A DARPA approach toward innovation in energy was in fact proposed in the report Rising above the Gathering Storm issued by the National Academies in October 2005.“The new agency,” the report declared in what is in fact a functional definition of a new RANN, “would sponsor creative, out-of-the-box, transformational, generic energy research in those areas where industry by itself cannot or will not undertake such sponsorship, where risk and potential payoff are high, but where success could provide dramatic benefits for the nation. ARPA-E [Advanced Research Projects Agency-Energy] would accelerate the process by which research is transformed to address economic, environmental, and security issues. It would be designed as a lean, effective, agile—but independent—organization that can start and stop targeted programs based on performance and ultimate relevance.” The applicability of that approach to other national needs is obvious.

These thoughts are merely suggestive of what a new RANN might assemble. The shape would be contingent on the chosen needs. Suffice it to say that a new RANN would have the charter to range far and wide. A primary responsibility would be problem selection and definition. Once the program plans were in place, RANN would make awards to carry out the required problem-focused research. Awardees would run the gamut of organizations, including academe, government, nonprofits, industry, and other qualified performers. Under this scheme, RANN would be a unitary, self-contained organization to develop solutions to national problems and hand them off to the appropriate users.

The ATP model would be equally relevant to a redesigned RANN. ATP was established as a direct outgrowth of concerns over Japan two decades ago. Its purpose is to serve as a venture capital source of sorts to companies that want to explore risky pre-market technologies but need some financial help to do it. In fact, the seeds of ATP were sown in the SBIR program that was established as a RANN venture. The grants that ATP gives to corporations must be matched by them dollar for dollar. ATP support for a company usually ends within three years (five years for consortia) on the assumption that by then any idea should be either discarded or taken fully over by the company receiving the support. The same procedure would hold true for the new RANN, including the practice of cost sharing.

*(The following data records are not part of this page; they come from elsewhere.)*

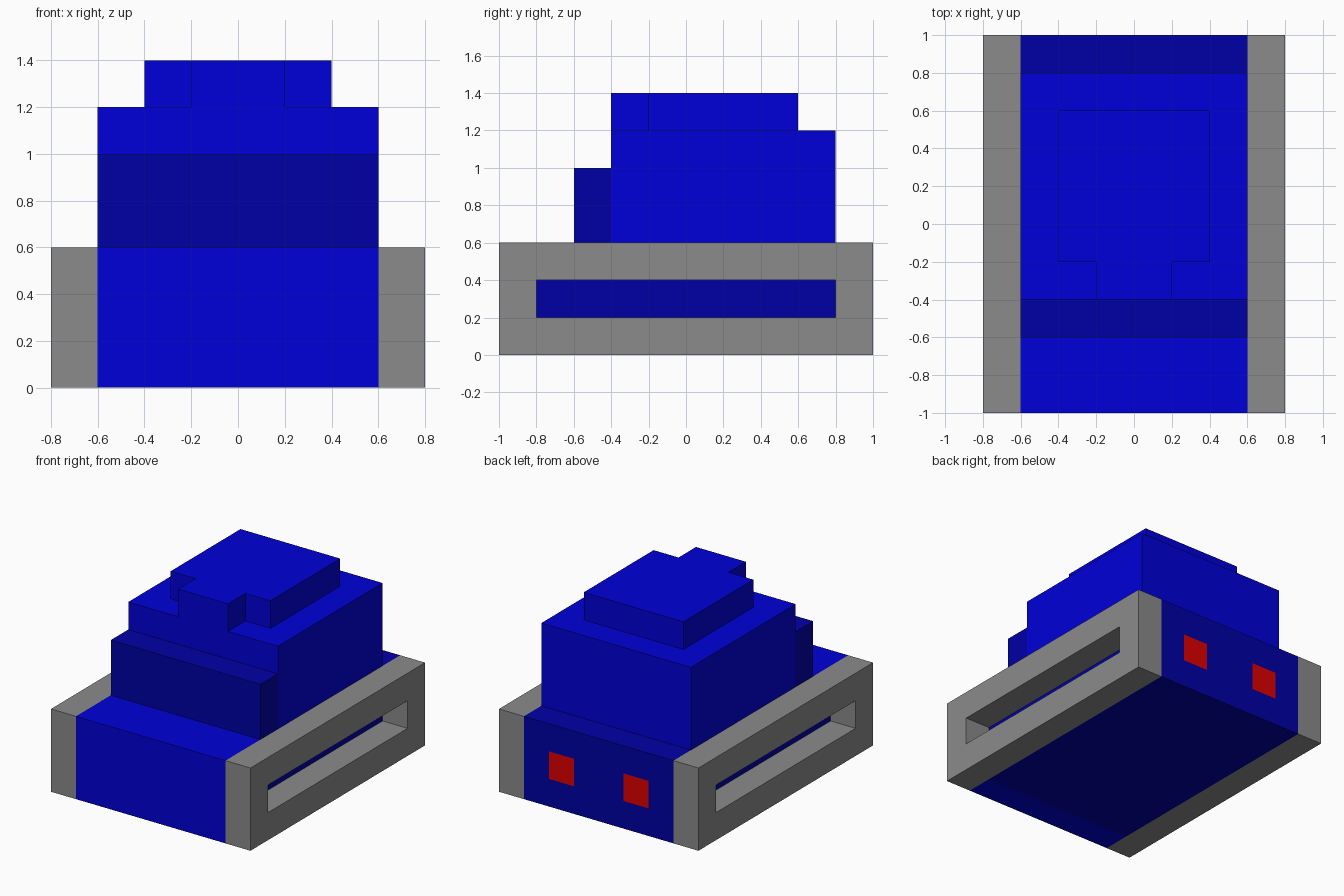
import bpy, bmesh
from mathutils import Vector

cube = bpy.data.objects.get("Cube")
if cube:
    bpy.data.objects.remove(cube, do_unlink=True)


def material(name, rgb):
    m = bpy.data.materials.new(name)
    m.use_nodes = True
    m.diffuse_color = (*rgb, 1)
    bsdf = next(n for n in m.node_tree.nodes if n.type == 'BSDF_PRINCIPLED')
    bsdf.inputs["Base Color"].default_value = (*rgb, 1)
    return m


blue = material("bright blue", (0.0, 0.0, 0.69))
navy = material("dark blue", (0.0, 0.0, 0.38))
grey = material("track grey", (0.256, 0.256, 0.256))
red = material("tail light red", (0.72, 0.0, 0.0))


def extrude(outline, offset):
    """Solid made by sweeping a flat outline along an offset vector."""
    bm = bmesh.new()
    face = bm.faces.new([bm.verts.new(p) for p in outline])
    new = bmesh.ops.extrude_face_region(bm, geom=[face])["geom"]
    bmesh.ops.translate(bm, vec=Vector(offset),
                        verts=[v for v in new if isinstance(v, bmesh.types.BMVert)])
    bmesh.ops.recalc_face_normals(bm, faces=bm.faces[:])
    bm.normal_update()
    return bm


def side_profile(points, x0=-0.6, x1=0.6):
    """Sweep a (y, z) profile from x0 to x1."""
    return extrude([(x0, y, z) for y, z in points], (x1 - x0, 0, 0))


def rect(a0, a1, b0, b1):
    return [(a0, b0), (a1, b0), (a1, b1), (a0, b1)]


def finish(name, bm, *mats):
    mesh = bpy.data.meshes.new(name)
    bm.to_mesh(mesh)
    bm.free()
    for m in mats:
        mesh.materials.append(m)
    obj = bpy.data.objects.new(name, mesh)
    bpy.context.collection.objects.link(obj)


# Chassis, with tail lights cut into its back face
bm = side_profile([(-0.8, 0), (1, 0), (1, 0.6), (-0.6, 0.6), (-0.6, 0.4), (-0.8, 0.4)])
cuts = [((x, 0, 0), (1, 0, 0)) for x in (-0.4, -0.2, 0.2, 0.4)]
cuts += [((0, 0, z), (0, 0, 1)) for z in (0.2, 0.4)]
for co, no in cuts:
    back = [f for f in bm.faces if f.normal.y > 0.9]
    geom = {g for f in back for g in (f, *f.edges, *f.verts)}
    bmesh.ops.bisect_plane(bm, geom=list(geom), dist=1e-5, plane_co=co, plane_no=no)
    bm.normal_update()
for f in bm.faces:
    c = f.calc_center_median()
    if f.normal.y > 0.9 and 0.2 < abs(c.x) < 0.4 and 0.2 < c.z < 0.4:
        f.material_index = 1
finish("chassis", bm, navy, red)

# Nose and hood
finish("nose", side_profile([(-1, 0), (-0.8, 0), (-0.8, 0.4), (-0.6, 0.4),
                             (-0.6, 0.6), (-1, 0.6)]), blue)

# Cabin and the dark step before it
finish("cabin", side_profile(rect(-0.4, 0.8, 0.6, 1.2)), blue)
finish("front_step", side_profile(rect(-0.6, -0.4, 0.6, 1.0)), navy)

# Roof hatch with a narrow front tongue
half = [(0.2, -0.4), (0.2, -0.2), (0.4, -0.2), (0.4, 0.6)]
outline = half + [(-x, y) for x, y in reversed(half)]
finish("roof_hatch", extrude([(x, y, 1.2) for x, y in outline], (0, 0, 0.2)), blue)

# Side tracks, each a frame with a long slot through it
for name, x0 in (("left_track", 0.6), ("right_track", -0.8)):
    bm = side_profile(rect(-1, 1, 0, 0.6), x0, x0 + 0.2)
    sides = [f for f in bm.faces if abs(f.normal.x) > 0.9]
    bmesh.ops.inset_individual(bm, faces=sides, thickness=0.2, use_even_offset=True)
    rims = [e for f in sides for e in f.edges]
    bmesh.ops.delete(bm, geom=sides, context='FACES_ONLY')
    bmesh.ops.bridge_loops(bm, edges=rims)
    bmesh.ops.recalc_face_normals(bm, faces=bm.faces[:])
    finish(name, bm, grey)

Obviously, any new RANN proposal would run up against today’s Republican market-oriented politics and distrust of government. A new RANN along the lines drawn here would without question require a transformation in attitudes about government’s role in economic and social contexts. Thus, any revival might well have to wait for changes in public opinion and a transfer of political power. We believe, however, that the public is ready to hear the message of RANN and that the research community would serve itself well by reassessing its own public responsibilities.

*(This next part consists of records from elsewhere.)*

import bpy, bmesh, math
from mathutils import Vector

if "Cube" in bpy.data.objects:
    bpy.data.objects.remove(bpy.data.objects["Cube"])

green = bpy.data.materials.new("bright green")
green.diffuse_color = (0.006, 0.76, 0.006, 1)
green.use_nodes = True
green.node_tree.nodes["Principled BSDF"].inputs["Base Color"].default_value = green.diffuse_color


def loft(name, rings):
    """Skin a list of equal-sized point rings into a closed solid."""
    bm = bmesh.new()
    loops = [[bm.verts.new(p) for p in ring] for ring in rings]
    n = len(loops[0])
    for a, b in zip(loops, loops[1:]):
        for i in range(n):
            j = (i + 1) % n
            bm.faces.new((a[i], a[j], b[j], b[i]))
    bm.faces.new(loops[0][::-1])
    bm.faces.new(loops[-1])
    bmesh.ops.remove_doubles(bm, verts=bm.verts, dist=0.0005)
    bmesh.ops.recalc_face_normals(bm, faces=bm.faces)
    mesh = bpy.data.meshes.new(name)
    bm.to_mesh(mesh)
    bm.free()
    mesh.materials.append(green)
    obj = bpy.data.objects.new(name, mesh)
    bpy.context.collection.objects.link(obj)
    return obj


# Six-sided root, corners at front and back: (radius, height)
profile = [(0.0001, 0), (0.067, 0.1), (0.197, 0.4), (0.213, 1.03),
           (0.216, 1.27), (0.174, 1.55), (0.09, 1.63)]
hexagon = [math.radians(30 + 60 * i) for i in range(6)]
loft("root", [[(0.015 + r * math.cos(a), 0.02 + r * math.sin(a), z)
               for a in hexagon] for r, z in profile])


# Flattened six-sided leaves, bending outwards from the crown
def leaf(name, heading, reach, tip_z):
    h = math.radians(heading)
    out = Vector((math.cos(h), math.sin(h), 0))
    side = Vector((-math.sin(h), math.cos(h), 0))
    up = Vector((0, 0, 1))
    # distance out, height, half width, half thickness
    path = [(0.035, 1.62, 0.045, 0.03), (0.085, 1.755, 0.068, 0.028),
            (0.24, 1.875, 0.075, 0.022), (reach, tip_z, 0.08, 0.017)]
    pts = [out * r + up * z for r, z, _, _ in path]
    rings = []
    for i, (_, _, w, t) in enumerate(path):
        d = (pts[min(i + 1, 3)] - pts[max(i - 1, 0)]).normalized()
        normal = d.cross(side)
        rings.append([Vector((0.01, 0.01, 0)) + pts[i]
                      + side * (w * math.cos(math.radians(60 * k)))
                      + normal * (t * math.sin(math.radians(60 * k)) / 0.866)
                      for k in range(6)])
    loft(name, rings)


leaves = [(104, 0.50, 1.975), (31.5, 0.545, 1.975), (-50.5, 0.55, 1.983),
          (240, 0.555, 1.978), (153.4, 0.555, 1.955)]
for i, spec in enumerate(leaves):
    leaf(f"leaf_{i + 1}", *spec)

Science policy today is a passive activity, especially because the market is seen as the center of national governance. The market, although it works well in meeting and stimulating public wants, nevertheless does a poor job of reflecting public needs. The unanswered question is whether any administration would be willing to give a new agency the resources, independence, and flexibility necessary to do the job right. The will to act will come when voters focus on the enormous potential latent in government-funded science and begin to ask those ever-fresh questions: Why not, and what if?


Richard J. Green (), a consultant based in Washington, DC, was deputy director of RANN. Wil Lepkowski (), an independent writer and editor living in Reston, Virginia, covered RANN and science policy for Business Week and Chemical and Engineering News.